───── Data records ─────

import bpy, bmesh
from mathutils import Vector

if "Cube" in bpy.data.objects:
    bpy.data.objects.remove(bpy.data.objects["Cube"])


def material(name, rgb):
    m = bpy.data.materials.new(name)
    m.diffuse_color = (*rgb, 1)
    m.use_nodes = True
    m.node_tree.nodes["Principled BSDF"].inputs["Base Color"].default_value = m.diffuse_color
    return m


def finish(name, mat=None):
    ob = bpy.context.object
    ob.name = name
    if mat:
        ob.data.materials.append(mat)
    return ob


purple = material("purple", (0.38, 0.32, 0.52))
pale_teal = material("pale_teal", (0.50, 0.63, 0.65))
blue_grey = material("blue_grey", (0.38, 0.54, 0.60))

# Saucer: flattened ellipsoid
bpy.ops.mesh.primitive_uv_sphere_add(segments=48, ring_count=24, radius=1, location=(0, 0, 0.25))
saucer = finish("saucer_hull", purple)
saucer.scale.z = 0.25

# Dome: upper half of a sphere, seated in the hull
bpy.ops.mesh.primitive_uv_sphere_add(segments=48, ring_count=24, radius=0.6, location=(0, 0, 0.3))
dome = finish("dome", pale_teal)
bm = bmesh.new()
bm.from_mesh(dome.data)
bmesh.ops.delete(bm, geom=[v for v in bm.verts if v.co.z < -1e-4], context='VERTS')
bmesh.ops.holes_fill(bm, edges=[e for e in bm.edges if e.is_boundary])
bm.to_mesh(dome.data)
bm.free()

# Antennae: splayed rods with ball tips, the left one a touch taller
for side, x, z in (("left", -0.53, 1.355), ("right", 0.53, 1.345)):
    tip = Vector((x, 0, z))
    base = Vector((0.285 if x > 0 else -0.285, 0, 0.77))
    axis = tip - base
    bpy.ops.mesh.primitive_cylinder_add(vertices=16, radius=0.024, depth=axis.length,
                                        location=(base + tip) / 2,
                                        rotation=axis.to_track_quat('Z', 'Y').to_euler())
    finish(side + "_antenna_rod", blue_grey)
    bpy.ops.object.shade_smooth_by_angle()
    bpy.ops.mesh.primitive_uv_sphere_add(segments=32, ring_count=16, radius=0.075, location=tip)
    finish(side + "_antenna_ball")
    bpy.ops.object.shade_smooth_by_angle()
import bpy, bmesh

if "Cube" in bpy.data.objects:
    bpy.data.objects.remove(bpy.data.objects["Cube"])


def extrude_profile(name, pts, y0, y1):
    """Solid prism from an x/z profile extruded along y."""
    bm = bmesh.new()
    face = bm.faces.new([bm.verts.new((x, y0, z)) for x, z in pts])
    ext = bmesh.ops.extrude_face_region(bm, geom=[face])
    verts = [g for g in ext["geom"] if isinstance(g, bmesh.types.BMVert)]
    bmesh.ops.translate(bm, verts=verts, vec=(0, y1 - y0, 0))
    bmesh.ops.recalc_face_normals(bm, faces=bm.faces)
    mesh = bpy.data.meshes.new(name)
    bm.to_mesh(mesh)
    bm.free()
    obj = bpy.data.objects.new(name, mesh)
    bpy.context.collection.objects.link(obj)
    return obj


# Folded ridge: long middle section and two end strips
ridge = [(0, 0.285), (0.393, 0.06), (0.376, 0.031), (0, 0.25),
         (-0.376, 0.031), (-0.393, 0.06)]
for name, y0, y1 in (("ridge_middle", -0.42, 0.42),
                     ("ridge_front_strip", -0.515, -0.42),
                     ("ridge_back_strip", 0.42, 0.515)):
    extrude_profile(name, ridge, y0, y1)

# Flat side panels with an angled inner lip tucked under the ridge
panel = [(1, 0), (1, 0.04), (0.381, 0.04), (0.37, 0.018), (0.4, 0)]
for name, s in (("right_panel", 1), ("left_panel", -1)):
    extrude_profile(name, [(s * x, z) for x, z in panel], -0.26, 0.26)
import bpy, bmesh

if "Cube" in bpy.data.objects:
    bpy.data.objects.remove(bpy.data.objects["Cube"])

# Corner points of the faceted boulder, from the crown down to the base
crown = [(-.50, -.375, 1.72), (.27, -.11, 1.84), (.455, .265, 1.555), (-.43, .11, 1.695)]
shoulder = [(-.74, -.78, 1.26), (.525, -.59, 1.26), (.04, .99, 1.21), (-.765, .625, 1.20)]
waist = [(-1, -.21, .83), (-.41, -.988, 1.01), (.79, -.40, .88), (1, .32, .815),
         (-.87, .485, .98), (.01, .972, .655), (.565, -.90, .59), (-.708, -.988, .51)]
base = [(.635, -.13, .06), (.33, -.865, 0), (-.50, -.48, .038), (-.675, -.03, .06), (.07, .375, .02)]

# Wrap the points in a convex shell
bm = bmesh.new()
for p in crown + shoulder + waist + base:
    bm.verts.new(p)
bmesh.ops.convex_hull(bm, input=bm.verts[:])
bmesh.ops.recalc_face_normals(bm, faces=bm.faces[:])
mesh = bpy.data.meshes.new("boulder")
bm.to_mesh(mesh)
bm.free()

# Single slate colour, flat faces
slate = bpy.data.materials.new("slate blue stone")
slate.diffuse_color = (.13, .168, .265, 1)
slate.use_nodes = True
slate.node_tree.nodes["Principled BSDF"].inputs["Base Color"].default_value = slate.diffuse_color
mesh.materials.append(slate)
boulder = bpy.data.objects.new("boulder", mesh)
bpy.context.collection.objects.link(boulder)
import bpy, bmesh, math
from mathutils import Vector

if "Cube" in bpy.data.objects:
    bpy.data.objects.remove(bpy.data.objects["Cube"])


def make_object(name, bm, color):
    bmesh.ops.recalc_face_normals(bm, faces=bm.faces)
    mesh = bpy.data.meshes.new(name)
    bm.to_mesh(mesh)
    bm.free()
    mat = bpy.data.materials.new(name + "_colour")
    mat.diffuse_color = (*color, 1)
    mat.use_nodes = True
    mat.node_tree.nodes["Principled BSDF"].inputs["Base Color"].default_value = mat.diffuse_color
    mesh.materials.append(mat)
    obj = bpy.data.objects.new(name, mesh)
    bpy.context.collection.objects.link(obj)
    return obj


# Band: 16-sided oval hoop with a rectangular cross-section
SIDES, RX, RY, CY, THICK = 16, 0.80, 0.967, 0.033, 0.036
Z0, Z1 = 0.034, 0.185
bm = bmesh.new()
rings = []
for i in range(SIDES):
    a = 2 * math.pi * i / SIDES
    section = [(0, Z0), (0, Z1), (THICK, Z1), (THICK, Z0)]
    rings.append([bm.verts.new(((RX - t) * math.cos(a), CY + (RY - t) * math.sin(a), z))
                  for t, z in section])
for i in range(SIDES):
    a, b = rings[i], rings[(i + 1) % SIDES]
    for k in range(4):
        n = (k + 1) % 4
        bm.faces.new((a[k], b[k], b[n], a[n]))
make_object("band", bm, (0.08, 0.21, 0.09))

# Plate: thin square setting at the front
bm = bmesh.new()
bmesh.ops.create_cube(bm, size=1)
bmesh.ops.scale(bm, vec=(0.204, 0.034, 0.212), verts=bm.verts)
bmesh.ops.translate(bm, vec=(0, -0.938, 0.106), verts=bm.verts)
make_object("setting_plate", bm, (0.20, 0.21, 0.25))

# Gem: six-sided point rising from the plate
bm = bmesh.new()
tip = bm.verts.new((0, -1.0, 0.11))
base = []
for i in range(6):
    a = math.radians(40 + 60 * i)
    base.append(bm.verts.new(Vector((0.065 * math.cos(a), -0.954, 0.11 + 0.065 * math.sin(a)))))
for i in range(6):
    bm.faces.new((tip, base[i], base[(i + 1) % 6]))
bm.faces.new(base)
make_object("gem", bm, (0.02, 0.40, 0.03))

─────

Exercise directions: Say how many lines of the data hold the string "location", with no other words in your reply.

Solution for this exercise: 4